From a physiological perspective, alcohol, the fourth energy supplying nutrient contains 27 kilojoules per gram (almost as much as fat which contains 37 kilojoules per gram) and is considered a toxin by the liver. For this reason, once alcohol is consumed the liver sets to work to eliminate it from the body as quickly as possible. Public health recommendations suggest adults aim for at least two alcohol free days a week, and a maximum of two standard drinks on days after that.

There has been much press about the health benefits of drinking alcohol regularly, and while there is some evidence to show that drinking a small amount of alcohol regularly can help to increase the amount of good cholesterol in the bloodstream. It is important to note that this finding is based on just one or two standard drinks a night; not drinking binges or alcohol consumed with high kilojoule mixers added.

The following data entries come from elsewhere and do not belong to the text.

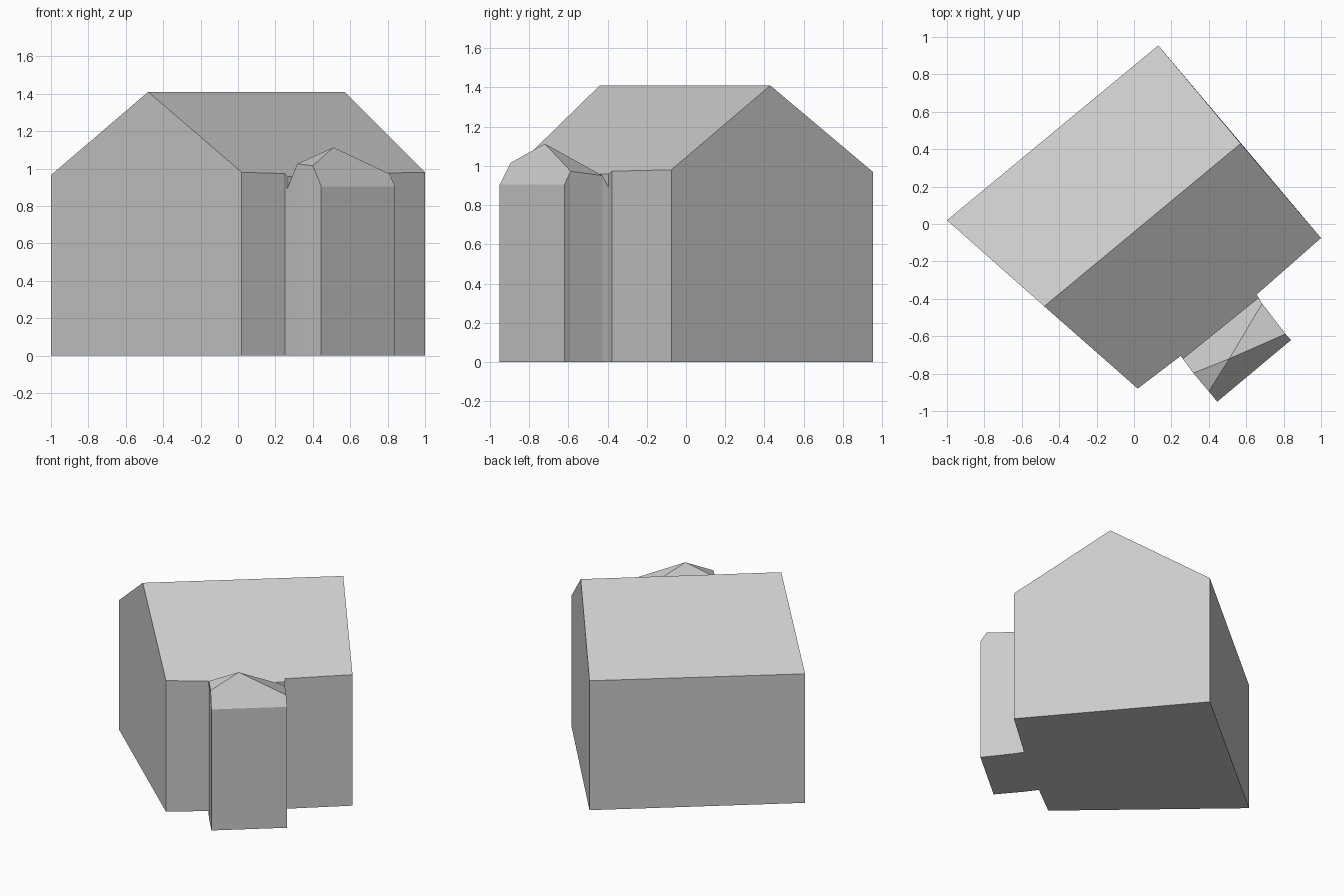
import bpy
import bmesh

cube = bpy.data.objects.get("Cube")
if cube:
    bpy.data.objects.remove(cube, do_unlink=True)

grey = bpy.data.materials.new("plain grey")
grey.use_nodes = True
tone = (0.6, 0.6, 0.6, 1)
grey.diffuse_color = tone
grey.node_tree.nodes["Principled BSDF"].inputs["Base Color"].default_value = tone


def building(name, eaves, peaks, roof):
    """Walls under a ring of eave points, a floor, and roof faces.
    Roof faces index the eave points first, then the peaks."""
    bm = bmesh.new()
    top = [bm.verts.new(p) for p in eaves + peaks]
    base = [bm.verts.new((x, y, 0)) for x, y, z in eaves]
    n = len(eaves)
    for i in range(n):
        j = (i + 1) % n
        # a gable end takes the ridge point into its wall
        gable = [top[n + k] for k, side in enumerate(gables.get(name, [])) if side == i]
        bm.faces.new([base[i], base[j], top[j]] + gable + [top[i]])
    bm.faces.new(base[::-1])
    for face in roof:
        bm.faces.new([top[i] for i in face])
    bmesh.ops.recalc_face_normals(bm, faces=bm.faces[:])
    mesh = bpy.data.meshes.new(name)
    bm.to_mesh(mesh)
    bm.free()
    mesh.materials.append(grey)
    obj = bpy.data.objects.new(name, mesh)
    bpy.context.collection.objects.link(obj)
    return obj


# wall index that rises to each ridge point
gables = {"main_house": [0, 6]}

# Main house: left gable, stepped front eave, right gable, back eave
building(
    "main_house",
    [(-1, 0.02, 0.965), (0.02, -0.88, 0.98),
     (0.25, -0.705, 0.973), (0.262, -0.722, 0.958),
     (0.667, -0.395, 0.958), (0.655, -0.378, 0.973),
     (1, -0.075, 0.98), (0.13, 0.955, 0.968)],
    [(-0.48, -0.44, 1.41), (0.57, 0.43, 1.41)],
    [(1, 2, 3, 4, 5, 6, 9, 8), (0, 8, 9, 7)])

# Front bay: low eaves front and back, four facets meeting at one peak
building(
    "front_bay",
    [(0.262, -0.722, 0.89), (0.317, -0.797, 1.025),
     (0.4, -0.895, 1.015), (0.445, -0.95, 0.905),
     (0.84, -0.62, 0.905), (0.81, -0.588, 0.972),
     (0.685, -0.425, 0.95), (0.667, -0.395, 0.89)],
    [(0.51, -0.72, 1.113)],
    [(0, 1, 8, 6, 7), (1, 2, 8), (2, 3, 4, 5, 8), (5, 6, 8)])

The high kilojoule load of alcohol, particularly when it is mixed with juices, colas and energy drinks means that regular and high intakes of alcohol can easily result in weight gain. While a small glass of wine contains the same amount of kilojoules as a row of chocolate, the jumbo sized glasses that wine is frequently served in can contain three times this amount and it is not uncommon for a single female to polish off an entire bottle of wine by herself in a single setting. For most people, one or two standard drinks a night will not cause weight gain per say but drinking this much alcohol regularly does mean that the foods we commonly enjoy with a glass of wine or over a beer such as cheese, dips, potato chips and crackers are less likely to be used for energy as the body is too busy digesting the alcohol.

Low carbohydrate and reduced alcohol varieties of mixed drinks and beer can be slightly better options, containing fewer kilojoules than regular varieties of beer and wine but naturally such a benefit is quickly lost when three or four times the recommended number of drinks is consumed.

While drinking can be a part of social culture in Australia, finding a balance between health; weight control and socializing may be as simple as limiting drinking occasions to the weekends, as regular, nightly drinking quickly becomes a habit – a habit that can be extremely challenging to break. For the same reason, attempts at weight loss are best supported when an alcohol free period is followed, for at least a couple of weeks. And finally, if there is nothing you enjoy more than unwinding with a glass of red at the end of the day, as long as you choose small glasses, there does not seem to be any pressing reason to stop, nutritionally or otherwise.

Kilojoules in commonly consumed alcoholic drinks – remember we need 6000-8000kJ on average a day
Small glass of wine: 375 kJ
Small glass champagne: 355kJ
Glass low alcohol wine: 320kJ
Large (typical glass of wine): 650kJ
2 Crown Lagers: 1200kJ
Toohey’s Extra Dry: 600kJ
Low carbohydrate beer: 450kJ
Breezer: 700kJ
Bourbon & Coke: 500kJ
Bourbon & Diet Coke: 290kJ